» **Task instructions**
Every line below that mentions the word "rings" should be copied out.
►
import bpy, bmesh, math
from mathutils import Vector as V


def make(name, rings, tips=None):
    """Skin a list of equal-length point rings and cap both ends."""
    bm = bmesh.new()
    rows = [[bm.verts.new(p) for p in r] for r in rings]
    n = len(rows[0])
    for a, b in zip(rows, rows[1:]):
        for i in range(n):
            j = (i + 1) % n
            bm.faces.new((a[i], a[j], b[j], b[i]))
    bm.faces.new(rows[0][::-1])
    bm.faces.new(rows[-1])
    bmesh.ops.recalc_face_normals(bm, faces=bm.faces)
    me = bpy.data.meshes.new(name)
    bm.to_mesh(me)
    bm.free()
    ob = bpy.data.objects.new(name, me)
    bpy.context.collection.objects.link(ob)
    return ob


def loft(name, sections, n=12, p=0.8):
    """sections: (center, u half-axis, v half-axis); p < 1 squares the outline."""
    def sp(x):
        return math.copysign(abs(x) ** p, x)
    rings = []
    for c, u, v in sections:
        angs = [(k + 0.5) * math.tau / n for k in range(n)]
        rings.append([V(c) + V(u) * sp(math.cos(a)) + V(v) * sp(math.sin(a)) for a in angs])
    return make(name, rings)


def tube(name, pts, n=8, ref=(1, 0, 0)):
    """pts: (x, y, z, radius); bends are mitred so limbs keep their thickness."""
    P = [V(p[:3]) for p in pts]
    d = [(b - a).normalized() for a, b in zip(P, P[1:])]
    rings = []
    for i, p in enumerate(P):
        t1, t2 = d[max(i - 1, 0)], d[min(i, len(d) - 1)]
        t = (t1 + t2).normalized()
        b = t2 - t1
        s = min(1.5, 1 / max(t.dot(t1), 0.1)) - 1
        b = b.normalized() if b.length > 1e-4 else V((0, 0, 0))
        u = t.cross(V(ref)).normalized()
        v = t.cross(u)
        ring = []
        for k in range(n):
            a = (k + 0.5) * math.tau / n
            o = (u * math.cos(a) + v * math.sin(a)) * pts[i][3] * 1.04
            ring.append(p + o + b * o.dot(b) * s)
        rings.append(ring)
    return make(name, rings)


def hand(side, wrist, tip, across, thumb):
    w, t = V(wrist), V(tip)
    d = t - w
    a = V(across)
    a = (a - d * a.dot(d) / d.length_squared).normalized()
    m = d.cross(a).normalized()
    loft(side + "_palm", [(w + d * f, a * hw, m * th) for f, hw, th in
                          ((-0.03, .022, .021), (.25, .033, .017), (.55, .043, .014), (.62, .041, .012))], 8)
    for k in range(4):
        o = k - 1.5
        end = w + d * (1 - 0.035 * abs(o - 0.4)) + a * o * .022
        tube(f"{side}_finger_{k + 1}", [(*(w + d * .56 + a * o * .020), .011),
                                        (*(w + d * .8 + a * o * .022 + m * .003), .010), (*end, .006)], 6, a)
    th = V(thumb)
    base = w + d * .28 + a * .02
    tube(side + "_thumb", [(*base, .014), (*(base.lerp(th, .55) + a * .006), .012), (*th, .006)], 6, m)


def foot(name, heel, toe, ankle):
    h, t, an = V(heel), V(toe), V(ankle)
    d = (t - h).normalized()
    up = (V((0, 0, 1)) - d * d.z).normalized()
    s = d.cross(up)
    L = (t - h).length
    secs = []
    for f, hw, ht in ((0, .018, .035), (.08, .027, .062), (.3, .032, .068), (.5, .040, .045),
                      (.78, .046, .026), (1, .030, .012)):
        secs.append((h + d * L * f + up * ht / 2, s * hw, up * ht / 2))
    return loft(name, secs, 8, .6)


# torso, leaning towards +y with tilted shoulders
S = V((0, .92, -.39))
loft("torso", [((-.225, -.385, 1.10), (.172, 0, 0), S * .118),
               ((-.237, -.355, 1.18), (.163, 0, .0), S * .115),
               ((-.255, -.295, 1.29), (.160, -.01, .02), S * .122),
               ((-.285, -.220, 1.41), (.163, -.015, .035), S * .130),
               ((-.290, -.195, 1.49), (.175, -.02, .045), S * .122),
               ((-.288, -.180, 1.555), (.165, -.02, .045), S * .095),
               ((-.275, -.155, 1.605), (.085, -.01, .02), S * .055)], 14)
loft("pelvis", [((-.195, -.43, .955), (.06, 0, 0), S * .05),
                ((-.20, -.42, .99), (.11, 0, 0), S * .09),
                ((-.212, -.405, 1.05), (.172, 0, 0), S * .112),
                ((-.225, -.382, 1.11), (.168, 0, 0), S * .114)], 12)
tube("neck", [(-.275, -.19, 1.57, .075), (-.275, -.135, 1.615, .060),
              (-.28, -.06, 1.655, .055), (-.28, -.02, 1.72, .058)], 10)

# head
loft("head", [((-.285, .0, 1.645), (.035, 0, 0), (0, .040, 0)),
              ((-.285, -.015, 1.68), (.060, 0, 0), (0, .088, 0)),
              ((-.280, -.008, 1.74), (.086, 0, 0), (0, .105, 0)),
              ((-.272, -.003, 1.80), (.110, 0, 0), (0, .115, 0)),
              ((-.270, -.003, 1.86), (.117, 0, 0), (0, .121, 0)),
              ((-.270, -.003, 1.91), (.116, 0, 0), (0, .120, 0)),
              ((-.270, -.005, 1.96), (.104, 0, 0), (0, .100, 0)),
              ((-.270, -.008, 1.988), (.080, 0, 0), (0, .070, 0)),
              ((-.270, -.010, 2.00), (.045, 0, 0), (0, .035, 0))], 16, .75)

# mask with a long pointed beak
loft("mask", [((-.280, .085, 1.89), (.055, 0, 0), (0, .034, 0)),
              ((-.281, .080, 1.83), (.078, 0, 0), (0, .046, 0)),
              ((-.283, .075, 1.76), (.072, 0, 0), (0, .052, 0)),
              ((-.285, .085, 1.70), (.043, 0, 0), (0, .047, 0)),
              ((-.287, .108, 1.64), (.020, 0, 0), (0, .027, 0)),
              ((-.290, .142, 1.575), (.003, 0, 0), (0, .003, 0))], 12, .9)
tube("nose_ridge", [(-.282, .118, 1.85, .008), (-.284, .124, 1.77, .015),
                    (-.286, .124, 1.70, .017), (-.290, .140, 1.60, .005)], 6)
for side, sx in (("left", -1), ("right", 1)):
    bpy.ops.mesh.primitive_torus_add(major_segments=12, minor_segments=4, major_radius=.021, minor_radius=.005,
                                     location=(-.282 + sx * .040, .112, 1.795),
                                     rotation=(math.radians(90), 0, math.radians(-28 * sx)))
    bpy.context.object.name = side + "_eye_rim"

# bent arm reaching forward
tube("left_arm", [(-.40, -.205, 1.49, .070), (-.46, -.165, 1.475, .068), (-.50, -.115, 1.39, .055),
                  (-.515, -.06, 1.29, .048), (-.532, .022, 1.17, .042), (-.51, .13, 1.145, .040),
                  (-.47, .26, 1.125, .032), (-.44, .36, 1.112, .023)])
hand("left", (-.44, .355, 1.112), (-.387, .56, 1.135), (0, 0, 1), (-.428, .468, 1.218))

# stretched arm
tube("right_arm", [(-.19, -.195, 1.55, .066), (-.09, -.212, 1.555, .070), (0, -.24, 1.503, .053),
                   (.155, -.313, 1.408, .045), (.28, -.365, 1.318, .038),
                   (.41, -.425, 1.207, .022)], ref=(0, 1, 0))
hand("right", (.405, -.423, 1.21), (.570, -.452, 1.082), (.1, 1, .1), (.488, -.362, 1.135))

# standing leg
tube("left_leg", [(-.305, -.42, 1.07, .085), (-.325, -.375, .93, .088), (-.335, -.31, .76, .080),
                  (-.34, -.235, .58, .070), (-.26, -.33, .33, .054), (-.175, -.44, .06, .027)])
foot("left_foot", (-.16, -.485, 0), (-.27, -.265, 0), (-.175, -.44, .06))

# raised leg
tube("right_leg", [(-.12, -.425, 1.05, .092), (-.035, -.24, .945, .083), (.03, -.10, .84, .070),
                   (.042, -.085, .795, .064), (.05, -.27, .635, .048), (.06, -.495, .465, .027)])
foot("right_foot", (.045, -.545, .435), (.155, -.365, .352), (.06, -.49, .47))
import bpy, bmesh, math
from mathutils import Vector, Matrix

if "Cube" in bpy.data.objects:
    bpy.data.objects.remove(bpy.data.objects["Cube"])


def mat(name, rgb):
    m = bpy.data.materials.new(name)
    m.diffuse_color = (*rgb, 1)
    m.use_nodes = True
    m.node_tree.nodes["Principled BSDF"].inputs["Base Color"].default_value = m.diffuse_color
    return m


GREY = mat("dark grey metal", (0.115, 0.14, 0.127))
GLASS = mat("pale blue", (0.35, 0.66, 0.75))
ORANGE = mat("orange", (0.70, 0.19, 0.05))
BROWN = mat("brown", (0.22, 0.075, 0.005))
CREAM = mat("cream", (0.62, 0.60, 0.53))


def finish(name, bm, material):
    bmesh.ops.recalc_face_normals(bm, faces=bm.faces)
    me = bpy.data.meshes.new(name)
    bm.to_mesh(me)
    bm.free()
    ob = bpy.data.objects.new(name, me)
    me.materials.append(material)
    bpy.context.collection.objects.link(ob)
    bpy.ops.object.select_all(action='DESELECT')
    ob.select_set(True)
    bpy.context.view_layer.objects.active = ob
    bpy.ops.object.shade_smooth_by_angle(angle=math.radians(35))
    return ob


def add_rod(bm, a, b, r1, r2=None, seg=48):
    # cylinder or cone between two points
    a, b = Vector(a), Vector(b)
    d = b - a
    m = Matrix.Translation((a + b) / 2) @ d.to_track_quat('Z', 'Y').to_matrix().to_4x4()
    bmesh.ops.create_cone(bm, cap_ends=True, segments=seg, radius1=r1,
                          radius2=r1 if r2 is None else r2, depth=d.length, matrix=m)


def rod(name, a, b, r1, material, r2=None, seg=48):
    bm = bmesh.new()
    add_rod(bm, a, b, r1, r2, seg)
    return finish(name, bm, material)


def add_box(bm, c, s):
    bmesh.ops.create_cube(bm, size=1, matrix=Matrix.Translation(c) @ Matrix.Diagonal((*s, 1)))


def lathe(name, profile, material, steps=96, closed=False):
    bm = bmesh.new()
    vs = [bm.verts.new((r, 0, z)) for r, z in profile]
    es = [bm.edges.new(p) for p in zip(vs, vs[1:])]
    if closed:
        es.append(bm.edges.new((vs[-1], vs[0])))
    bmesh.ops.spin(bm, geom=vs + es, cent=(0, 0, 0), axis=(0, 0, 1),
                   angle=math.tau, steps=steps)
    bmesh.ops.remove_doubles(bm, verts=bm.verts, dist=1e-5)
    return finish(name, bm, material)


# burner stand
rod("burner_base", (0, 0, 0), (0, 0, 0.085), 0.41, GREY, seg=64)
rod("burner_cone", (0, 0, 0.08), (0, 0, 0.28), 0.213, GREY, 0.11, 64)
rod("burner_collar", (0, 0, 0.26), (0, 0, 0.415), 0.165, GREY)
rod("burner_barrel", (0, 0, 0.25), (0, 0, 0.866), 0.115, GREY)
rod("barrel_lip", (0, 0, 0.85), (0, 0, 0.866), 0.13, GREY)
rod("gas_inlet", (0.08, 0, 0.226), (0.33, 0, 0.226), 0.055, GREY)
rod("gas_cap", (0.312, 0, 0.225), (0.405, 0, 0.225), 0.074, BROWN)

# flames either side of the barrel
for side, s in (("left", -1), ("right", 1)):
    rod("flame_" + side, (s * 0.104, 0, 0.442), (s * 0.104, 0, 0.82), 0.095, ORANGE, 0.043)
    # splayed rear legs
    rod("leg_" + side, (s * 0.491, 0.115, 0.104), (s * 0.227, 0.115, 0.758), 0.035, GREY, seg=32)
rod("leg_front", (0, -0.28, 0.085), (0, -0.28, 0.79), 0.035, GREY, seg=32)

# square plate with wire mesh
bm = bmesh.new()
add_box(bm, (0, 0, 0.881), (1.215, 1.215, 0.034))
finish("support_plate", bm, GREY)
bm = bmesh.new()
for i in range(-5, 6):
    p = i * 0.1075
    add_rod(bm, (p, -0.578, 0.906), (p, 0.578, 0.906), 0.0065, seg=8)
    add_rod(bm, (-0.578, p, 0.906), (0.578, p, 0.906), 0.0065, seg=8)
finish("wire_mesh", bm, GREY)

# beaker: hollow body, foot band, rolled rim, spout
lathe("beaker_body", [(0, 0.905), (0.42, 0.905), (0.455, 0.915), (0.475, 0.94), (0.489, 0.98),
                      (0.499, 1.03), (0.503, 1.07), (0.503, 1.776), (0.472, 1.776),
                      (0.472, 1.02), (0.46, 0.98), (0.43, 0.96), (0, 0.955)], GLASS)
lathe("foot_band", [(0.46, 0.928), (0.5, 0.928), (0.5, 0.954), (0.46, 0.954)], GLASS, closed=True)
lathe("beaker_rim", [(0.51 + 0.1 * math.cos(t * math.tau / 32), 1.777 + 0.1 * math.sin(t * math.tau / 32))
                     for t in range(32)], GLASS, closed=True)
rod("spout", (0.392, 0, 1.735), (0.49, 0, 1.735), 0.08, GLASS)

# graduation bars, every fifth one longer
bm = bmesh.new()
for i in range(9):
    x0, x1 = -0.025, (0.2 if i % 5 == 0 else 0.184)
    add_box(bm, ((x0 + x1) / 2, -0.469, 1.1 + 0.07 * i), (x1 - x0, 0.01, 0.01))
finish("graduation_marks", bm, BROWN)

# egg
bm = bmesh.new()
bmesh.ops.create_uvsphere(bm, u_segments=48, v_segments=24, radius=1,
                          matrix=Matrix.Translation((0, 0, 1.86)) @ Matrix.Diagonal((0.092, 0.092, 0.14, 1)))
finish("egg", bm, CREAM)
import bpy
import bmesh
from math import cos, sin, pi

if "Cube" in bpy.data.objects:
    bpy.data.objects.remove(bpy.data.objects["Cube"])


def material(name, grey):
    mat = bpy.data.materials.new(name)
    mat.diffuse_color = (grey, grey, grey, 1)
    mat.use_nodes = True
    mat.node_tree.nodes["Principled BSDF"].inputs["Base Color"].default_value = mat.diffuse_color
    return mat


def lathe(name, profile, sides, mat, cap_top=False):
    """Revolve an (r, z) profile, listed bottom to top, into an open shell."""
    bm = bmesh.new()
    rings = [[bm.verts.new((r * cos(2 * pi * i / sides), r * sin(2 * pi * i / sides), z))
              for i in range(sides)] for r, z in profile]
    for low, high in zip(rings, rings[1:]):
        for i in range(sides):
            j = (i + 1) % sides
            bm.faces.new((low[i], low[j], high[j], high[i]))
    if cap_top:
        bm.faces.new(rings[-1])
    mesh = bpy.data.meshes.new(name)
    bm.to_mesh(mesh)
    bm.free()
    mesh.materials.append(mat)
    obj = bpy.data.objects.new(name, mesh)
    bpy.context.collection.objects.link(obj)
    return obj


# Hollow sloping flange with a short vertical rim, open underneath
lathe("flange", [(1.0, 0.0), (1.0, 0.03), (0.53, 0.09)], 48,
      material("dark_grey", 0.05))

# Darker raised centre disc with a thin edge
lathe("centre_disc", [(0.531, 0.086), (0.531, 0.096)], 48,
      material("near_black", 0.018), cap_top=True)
◄
» **Your response**
def make(name, rings, tips=None):
    """Skin a list of equal-length point rings and cap both ends."""
    rows = [[bm.verts.new(p) for p in r] for r in rings]
    rings = []
        rings.append([V(c) + V(u) * sp(math.cos(a)) + V(v) * sp(math.sin(a)) for a in angs])
    return make(name, rings)
    rings = []
        rings.append(ring)
    return make(name, rings)
    rings = [[bm.verts.new((r * cos(2 * pi * i / sides), r * sin(2 * pi * i / sides), z))
    for low, high in zip(rings, rings[1:]):
        bm.faces.new(rings[-1])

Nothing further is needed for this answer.